WHAT YOU SHOULD DO.
From the entries below, copy every line where the string "name" appears.

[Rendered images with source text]
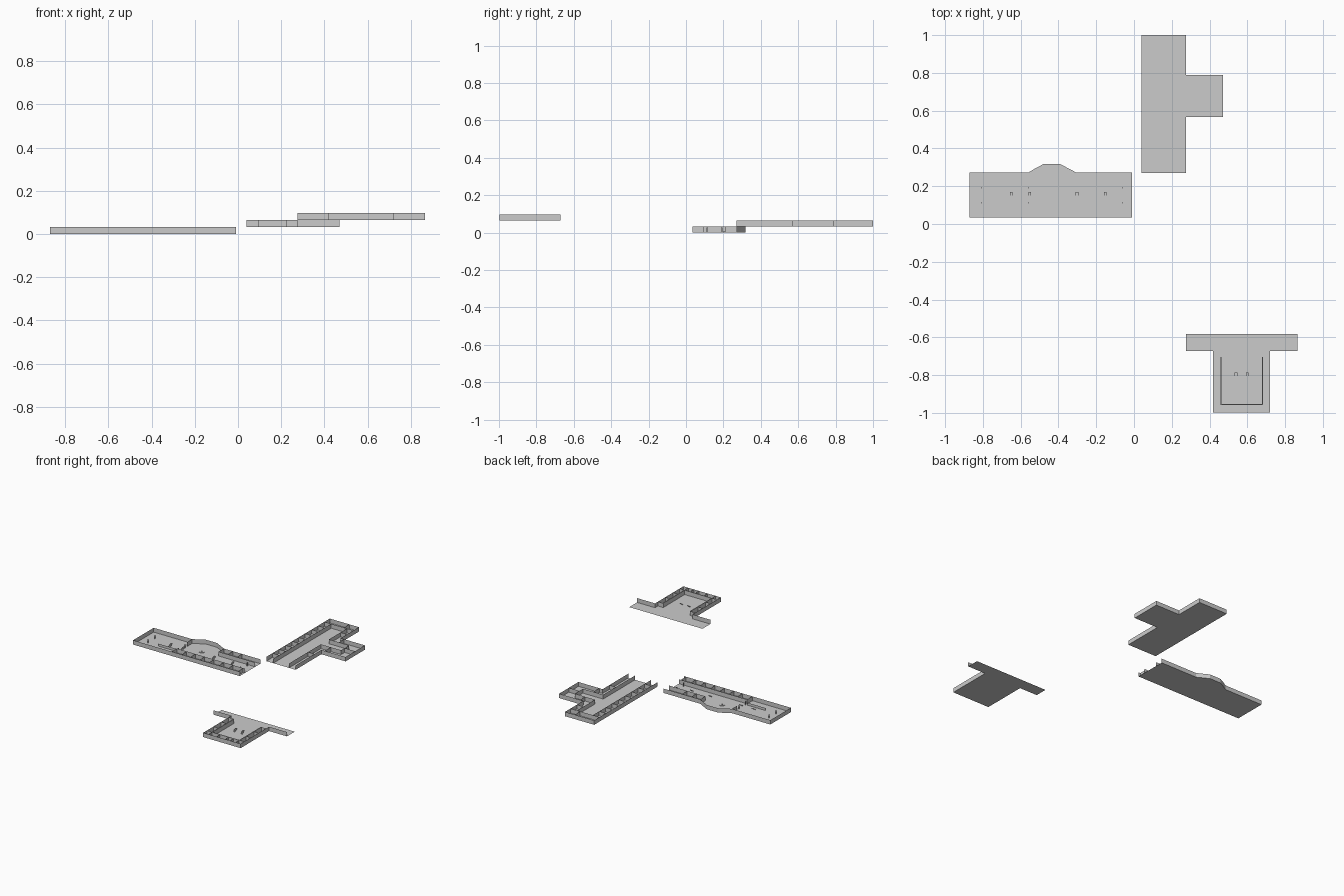
import bpy, bmesh, math

if "Cube" in bpy.data.objects:
    bpy.data.objects.remove(bpy.data.objects["Cube"])

H = 0.0315  # storey height


def new_object(name, bm):
    mesh = bpy.data.meshes.new(name)
    bm.to_mesh(mesh)
    bm.free()
    ob = bpy.data.objects.new(name, mesh)
    bpy.context.collection.objects.link(ob)
    return ob


def slab(name, outline, z):
    bm = bmesh.new()
    bm.faces.new([bm.verts.new((x, y, z)) for x, y in outline])
    return new_object(name, bm)


def walls(name, paths, z, h=H, thick=0):
    # thin upright sheets following each path
    bm = bmesh.new()
    for path in paths:
        low = [bm.verts.new((x, y, z)) for x, y in path]
        top = [bm.verts.new((x, y, z + h)) for x, y in path]
        for i in range(len(path) - 1):
            bm.faces.new((low[i], low[i + 1], top[i + 1], top[i]))
    ob = new_object(name, bm)
    if thick:
        mod = ob.modifiers.new("thickness", 'SOLIDIFY')
        mod.thickness = thick
        mod.offset = 0
    return ob


def stairs(name, x, y, z, w=0.014, d=0.028, h=0.018, n=3):
    # open flight of risers and treads
    bm = bmesh.new()
    prof = [(0, 0)]
    for i in range(n):
        prof += [(i / n, (i + 1) / n), ((i + 1) / n, (i + 1) / n)]
    rows = [[bm.verts.new((x + s * w / 2, y + (a - 0.5) * d, z + b * h))
             for s in (-1, 1)] for a, b in prof]
    for p, q in zip(rows, rows[1:]):
        bm.faces.new((p[0], p[1], q[1], q[0]))
    new_object(name, bm)


def xs(values, y0, y1):
    return [[(x, y0), (x, y1)] for x in values]


def ys(values, x0, x1):
    return [[(x0, y), (x1, y)] for y in values]


# Lowest wing: hall with a bay window, right end open
a = [(-0.01, 0.035), (-0.87, 0.035), (-0.87, 0.272), (-0.56, 0.272), (-0.525, 0.293),
     (-0.48, 0.317), (-0.39, 0.317), (-0.345, 0.293), (-0.305, 0.272), (-0.01, 0.272)]
slab("hall_floor", a, 0)
walls("hall_outer_walls", [a], 0)
walls("hall_front_rooms",
      [[(-0.56, 0.095), (-0.01, 0.095)]]
      + xs((-0.56, -0.48, -0.41, -0.335, -0.26, -0.18, -0.105, -0.025), 0.035, 0.095), 0)
walls("hall_back_rooms",
      [[(-0.305, 0.212), (-0.01, 0.212)]]
      + xs((-0.56, -0.305, -0.232, -0.158), 0.212, 0.272), 0)
walls("hall_counter", [[(-0.72, 0.111), (-0.575, 0.111)]], 0, 0.018)

# Hall fittings: posts, stairs and a round basin
for i, x in enumerate((-0.805, -0.56, -0.06)):
    for j, y in enumerate((0.113, 0.192)):
        walls(f"hall_post_{i}_{j}", [[(x, y - 0.004), (x, y + 0.004)]], 0, 0.026, 0.003)
for i, x in enumerate((-0.65, -0.552, -0.302, -0.152)):
    stairs(f"hall_stairs_{i}", x, 0.155, 0)
for name, r, h in (("basin", 0.02, 0.003), ("basin_centre", 0.005, 0.007)):
    bm = bmesh.new()
    bmesh.ops.create_cone(bm, segments=16, cap_ends=True, radius1=r, radius2=r, depth=h)
    bmesh.ops.translate(bm, verts=bm.verts, vec=(-0.433, 0.203, h / 2))
    new_object(name, bm)

# Middle wing: long corridor with a side branch, front end open
z = H + 0.001
b = [(0.04, 0.27), (0.04, 1.0), (0.275, 1.0), (0.275, 0.79), (0.47, 0.79),
     (0.47, 0.567), (0.275, 0.567), (0.275, 0.27)]
slab("corridor_floor", b, z)
walls("corridor_outer_walls", [b], z)
walls("corridor_left_rooms",
      [[(0.095, 0.27), (0.095, 0.937)]]
      + ys((0.937, 0.863, 0.79, 0.714, 0.64, 0.567, 0.49, 0.415, 0.34), 0.04, 0.095), z)
walls("corridor_end_rooms", [[(0.095, 0.937), (0.275, 0.937)],
                             [(0.197, 0.937), (0.197, 1.0)]], z)
walls("corridor_right_rooms",
      [[(0.222, 0.27), (0.222, 0.637), (0.385, 0.637), (0.385, 0.73),
        (0.222, 0.73), (0.222, 0.937)]]
      + ys((0.863, 0.49), 0.222, 0.275)
      + xs((0.302,), 0.567, 0.637) + xs((0.302,), 0.73, 0.79)
      + ys((0.678,), 0.385, 0.47), z)

# Upper wing: block of rooms behind a wide open passage
z = 2 * H + 0.002
c = [(0.275, -0.672), (0.418, -0.672), (0.418, -0.998), (0.72, -0.998),
     (0.72, -0.672), (0.865, -0.672)]
slab("upper_floor", c + [(0.865, -0.582), (0.275, -0.582)], z)
walls("upper_outer_walls", [c], z)
walls("upper_inner_walls", [[(0.46, -0.705), (0.46, -0.955), (0.68, -0.955),
                             (0.68, -0.705)]], z, H, 0.006)
walls("upper_partitions",
      ys((-0.79, -0.88, -0.955, -0.705), 0.418, 0.46)
      + ys((-0.79, -0.88, -0.955, -0.705), 0.68, 0.72)
      + xs((0.46, 0.525, 0.595, 0.635, 0.68), -0.998, -0.955), z)
for i, x in enumerate((0.54, 0.60)):
    stairs(f"upper_stairs_{i}", x, -0.8, z)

EXERCISE SOLUTION.
def new_object(name, bm):
    mesh = bpy.data.meshes.new(name)
    ob = bpy.data.objects.new(name, mesh)
def slab(name, outline, z):
    return new_object(name, bm)
def walls(name, paths, z, h=H, thick=0):
    ob = new_object(name, bm)
def stairs(name, x, y, z, w=0.014, d=0.028, h=0.018, n=3):
    new_object(name, bm)
for name, r, h in (("basin", 0.02, 0.003), ("basin_centre", 0.005, 0.007)):
    new_object(name, bm)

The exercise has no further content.